- _What you are asked to do_
Go line by line through the listing below and copy those that hold "gold".

START Material provided

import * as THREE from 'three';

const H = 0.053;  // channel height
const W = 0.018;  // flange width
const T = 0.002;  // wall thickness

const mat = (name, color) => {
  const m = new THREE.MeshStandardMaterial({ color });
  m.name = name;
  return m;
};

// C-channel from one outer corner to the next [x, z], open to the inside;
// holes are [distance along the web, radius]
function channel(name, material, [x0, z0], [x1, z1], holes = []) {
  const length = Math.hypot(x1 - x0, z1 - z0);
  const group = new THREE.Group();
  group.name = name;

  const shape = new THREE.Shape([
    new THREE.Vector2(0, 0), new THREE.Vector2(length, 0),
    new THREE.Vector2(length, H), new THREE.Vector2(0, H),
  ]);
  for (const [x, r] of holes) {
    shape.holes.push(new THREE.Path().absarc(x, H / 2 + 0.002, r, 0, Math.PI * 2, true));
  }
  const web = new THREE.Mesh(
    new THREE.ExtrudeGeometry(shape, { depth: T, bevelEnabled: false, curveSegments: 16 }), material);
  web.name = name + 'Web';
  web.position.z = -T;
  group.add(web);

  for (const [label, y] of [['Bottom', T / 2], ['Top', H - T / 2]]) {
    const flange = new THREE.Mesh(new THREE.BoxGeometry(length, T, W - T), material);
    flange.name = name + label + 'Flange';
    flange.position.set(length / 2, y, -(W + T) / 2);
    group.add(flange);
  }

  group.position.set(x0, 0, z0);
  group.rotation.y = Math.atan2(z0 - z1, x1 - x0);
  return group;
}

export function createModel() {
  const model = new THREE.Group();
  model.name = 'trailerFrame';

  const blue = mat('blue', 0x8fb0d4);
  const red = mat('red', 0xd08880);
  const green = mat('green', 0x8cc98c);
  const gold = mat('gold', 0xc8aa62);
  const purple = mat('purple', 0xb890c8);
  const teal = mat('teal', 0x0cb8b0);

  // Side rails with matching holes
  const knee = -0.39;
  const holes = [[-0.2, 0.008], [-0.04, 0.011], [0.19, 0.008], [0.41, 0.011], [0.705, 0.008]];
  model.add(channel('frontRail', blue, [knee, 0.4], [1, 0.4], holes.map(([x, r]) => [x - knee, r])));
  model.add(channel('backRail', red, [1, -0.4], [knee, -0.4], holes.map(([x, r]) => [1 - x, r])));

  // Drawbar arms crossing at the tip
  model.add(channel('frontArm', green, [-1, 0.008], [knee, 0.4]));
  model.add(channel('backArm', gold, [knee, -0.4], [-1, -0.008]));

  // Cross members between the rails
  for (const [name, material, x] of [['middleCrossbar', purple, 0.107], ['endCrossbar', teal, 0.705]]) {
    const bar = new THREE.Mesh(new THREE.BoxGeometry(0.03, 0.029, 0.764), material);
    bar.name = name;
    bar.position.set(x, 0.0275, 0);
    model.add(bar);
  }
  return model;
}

END Material provided
START Material provided

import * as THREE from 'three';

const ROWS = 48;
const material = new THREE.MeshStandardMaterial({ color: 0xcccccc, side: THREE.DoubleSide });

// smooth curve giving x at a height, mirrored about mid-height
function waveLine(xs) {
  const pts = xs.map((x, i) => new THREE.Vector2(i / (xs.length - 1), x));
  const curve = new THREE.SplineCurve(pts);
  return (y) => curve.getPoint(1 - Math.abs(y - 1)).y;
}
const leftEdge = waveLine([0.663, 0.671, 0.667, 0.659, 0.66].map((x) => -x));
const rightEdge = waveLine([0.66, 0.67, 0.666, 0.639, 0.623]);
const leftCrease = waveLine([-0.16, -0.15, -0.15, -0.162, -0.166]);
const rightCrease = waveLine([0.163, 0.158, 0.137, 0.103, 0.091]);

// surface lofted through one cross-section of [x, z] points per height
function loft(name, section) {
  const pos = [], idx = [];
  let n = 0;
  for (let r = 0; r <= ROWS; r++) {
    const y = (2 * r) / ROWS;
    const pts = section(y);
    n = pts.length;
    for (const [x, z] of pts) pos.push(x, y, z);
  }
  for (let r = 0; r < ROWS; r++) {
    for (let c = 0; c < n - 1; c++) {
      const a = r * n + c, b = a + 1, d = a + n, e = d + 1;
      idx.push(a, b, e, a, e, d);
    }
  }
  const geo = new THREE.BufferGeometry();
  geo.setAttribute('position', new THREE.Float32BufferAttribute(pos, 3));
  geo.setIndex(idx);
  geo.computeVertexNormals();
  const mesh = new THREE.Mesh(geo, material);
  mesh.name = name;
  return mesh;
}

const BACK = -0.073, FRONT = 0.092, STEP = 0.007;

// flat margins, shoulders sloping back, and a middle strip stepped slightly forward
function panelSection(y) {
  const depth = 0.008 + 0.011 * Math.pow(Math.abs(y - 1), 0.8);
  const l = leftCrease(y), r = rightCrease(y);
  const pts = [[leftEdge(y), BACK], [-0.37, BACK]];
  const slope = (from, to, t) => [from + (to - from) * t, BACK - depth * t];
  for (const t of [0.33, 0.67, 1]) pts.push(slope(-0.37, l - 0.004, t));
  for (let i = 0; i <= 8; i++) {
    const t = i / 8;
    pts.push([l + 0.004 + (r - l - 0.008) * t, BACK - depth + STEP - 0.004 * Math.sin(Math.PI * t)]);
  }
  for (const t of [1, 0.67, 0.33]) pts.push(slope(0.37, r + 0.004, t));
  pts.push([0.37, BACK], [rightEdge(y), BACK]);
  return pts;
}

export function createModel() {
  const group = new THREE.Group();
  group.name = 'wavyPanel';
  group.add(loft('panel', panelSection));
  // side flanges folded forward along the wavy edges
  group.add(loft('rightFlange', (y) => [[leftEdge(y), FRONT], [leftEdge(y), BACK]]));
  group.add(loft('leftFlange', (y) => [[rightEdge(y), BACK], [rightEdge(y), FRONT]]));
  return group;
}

END Material provided

- _Answer section_
  const gold = mat('gold', 0xc8aa62);
  model.add(channel('backArm', gold, [knee, -0.4], [-1, -0.008]));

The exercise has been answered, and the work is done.